PTSD was formerly known as “shell shock” or “combat fatigue” during the mid-twentieth century. Many patients with PTSD report having flashbacks or intrusive thoughts which result in involuntarily re-living past traumatic events. Other symptoms include; avoiding reminders, negative thoughts or feelings, and arousal and reactive symptoms.[v] The most common treatments for PTSD are cognitive behavioral therapy or selective serotonin uptake inhibitors (SSRIs) including Paxil, Zoloft, and Prozac.[vi] SSRIs have side effects including insomnia, drowsiness, nausea, dizziness, nervousness, agitation, dry mouth, headache, blurred vision, and sexual problems.[vii]
Veterans suffer from mental illness and suicide at a rate 22% greater than the general population. On average 20 veterans commit suicide every day and 6 of these will have recently used VHA services.
The Opiod Epidemic
The opiod epidemic has affected millions and is still lacking a clear solution. One tool in the fight against opioid addiction is medical marijuana, which has been shown to be effective in reducing opioid use and side effects.
Are there efforts underway to legalize medical cannabis for veterans within VA?
Veterans are increasingly underrepresented in the legislative decision-making progress.
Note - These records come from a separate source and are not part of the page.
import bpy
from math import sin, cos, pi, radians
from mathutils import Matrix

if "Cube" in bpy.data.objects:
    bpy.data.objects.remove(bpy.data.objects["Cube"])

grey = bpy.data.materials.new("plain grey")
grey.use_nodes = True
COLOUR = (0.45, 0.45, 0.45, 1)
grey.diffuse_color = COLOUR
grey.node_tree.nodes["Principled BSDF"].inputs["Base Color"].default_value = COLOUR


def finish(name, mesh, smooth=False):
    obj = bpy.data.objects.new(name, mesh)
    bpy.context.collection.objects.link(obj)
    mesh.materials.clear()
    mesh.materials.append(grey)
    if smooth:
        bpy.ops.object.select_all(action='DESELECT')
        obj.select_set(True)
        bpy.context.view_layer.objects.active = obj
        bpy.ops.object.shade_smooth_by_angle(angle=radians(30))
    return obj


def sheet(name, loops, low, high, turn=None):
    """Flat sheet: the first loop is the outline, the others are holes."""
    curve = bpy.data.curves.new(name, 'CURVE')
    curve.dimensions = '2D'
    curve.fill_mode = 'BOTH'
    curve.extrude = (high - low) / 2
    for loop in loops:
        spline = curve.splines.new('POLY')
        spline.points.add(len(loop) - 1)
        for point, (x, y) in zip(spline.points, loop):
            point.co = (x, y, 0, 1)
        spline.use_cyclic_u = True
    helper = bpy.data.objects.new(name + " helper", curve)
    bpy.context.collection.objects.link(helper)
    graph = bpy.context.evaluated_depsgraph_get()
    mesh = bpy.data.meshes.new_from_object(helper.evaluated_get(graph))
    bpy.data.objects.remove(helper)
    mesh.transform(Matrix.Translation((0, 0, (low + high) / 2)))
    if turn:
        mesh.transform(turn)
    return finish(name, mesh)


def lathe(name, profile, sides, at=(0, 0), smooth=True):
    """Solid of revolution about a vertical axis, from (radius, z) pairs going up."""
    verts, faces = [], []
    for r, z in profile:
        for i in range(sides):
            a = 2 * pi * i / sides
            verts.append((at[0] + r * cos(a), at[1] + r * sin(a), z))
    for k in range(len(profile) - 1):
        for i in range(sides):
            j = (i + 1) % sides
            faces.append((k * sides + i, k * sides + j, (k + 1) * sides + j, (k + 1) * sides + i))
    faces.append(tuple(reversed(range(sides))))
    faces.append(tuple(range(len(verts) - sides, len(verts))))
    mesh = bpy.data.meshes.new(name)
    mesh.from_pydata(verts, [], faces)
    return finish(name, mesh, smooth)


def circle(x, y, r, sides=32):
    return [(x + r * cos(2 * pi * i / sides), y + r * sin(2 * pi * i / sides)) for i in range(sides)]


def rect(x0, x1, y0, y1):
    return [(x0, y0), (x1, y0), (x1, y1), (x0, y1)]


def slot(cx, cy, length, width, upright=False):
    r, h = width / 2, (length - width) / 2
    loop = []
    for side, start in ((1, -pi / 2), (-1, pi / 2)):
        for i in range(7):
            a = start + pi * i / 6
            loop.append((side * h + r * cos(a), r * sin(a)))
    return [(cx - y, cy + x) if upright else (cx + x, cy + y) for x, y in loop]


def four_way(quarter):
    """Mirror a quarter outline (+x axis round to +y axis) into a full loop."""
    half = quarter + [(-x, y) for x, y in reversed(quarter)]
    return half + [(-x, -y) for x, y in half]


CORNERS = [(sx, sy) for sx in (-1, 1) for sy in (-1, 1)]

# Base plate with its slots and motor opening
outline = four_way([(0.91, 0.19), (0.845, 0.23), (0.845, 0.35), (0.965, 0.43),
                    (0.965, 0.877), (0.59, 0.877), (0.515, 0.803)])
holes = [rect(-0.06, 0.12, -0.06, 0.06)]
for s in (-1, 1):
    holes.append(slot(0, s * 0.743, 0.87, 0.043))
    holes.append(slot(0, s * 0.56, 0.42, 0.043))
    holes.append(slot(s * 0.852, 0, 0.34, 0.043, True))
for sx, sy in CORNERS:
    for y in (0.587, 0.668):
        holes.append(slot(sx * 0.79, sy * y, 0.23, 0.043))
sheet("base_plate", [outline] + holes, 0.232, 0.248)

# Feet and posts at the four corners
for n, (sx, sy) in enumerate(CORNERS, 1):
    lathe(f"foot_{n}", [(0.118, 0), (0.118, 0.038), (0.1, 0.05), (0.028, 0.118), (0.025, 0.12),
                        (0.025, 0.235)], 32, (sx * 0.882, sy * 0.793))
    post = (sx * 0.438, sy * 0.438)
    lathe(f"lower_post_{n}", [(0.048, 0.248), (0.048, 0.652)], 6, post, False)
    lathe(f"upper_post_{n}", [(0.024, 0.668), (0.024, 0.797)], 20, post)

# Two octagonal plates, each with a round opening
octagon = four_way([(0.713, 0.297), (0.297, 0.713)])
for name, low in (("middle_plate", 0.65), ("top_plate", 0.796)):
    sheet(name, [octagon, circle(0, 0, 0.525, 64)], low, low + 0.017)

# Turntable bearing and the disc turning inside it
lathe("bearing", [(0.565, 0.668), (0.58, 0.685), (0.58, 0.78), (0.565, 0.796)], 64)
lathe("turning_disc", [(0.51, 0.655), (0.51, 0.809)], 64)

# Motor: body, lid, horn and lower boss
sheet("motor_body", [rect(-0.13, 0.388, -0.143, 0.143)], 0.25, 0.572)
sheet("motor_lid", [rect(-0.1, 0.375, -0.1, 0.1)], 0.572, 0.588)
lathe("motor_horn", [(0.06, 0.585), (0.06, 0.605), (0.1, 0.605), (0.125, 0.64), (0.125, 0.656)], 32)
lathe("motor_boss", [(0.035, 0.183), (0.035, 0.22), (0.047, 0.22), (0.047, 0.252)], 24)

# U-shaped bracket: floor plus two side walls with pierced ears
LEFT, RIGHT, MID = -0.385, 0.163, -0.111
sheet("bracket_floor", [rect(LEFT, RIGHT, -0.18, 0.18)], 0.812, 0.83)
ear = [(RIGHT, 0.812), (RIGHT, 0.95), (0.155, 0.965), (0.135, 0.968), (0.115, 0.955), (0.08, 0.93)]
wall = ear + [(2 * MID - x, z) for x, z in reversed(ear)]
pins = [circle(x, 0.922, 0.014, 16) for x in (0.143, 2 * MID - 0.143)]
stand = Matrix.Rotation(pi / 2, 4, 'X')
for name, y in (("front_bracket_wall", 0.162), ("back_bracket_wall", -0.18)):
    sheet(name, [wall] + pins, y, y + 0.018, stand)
The percentage of veterans serving in Congress declined from 81% in 1975 down to approximately 20% today. Still, some efforts to support veterans are moving forward.
VA scientists are able to conduct research on marijuana benefits and risks, and potential for abuse, under regulatory approval. Any questions related to research can be addressed to VHABLRD-CSRD@va.gov.
H.R. 5520, the VA Medicinal Cannabis Research Act of 2018, would promote scientific and medical research into the safety and efficacy of medicinal cannabis usage for veterans diagnosed with PTSD, TBIs, chronic pain and other illnesses and injuries by clarifying that research into medicinal cannabis is well within the authority of the VA.
Additionally, S. 3409, the Veterans Medical Marijuana Safe Harbor Act would empower VA physicians to issue medical cannabis recommendations in accordance with the laws of states where it’s legal. This legislation would also require VA to conduct studies on “the effects of medical marijuana on veterans in pain” and “the relationship between treatment programs involving medical marijuana that are approved by States, the access of veterans to such programs, and a reduction in opioid abuse among veterans.”
Can veterans get medical marijuana through the VA?
While the VA cannot deny veterans access to health care or compensation benefits due to medical marijuana use, its providers are prohibited, by law, to recommend or prescribe cannabis as the Food and Drug Administration (FDA) still classifies it as Schedule 1 drug. VA providers may only prescribe medications approved by the FDA.
VA policy indicates participation in state marijuana programs does not affect eligibility for VA care and services, and VA providers are able to discuss cannabis use with veteran patients and adjust care and treatment plans as needed. Veterans are encouraged to discuss medical marijuana use with their VA providers as part of their confidential medical record.
The VA will not pay for medical marijuana prescriptions from any source, nor will VA providers complete paperwork or forms required for a veteran to participate in a state-approved marijuana program.
Additionally, the use or possession of marijuana is prohibited at all VA medical centers, locations and grounds—even in states in which marijuana use is legal.
However, anecdotal feedback from veterans shows that VA’s directives and actual patient experiences sometimes differ in cases where a prescribed medical marijuana user walks into a federal (VA) facility.
What resources are available to learn more?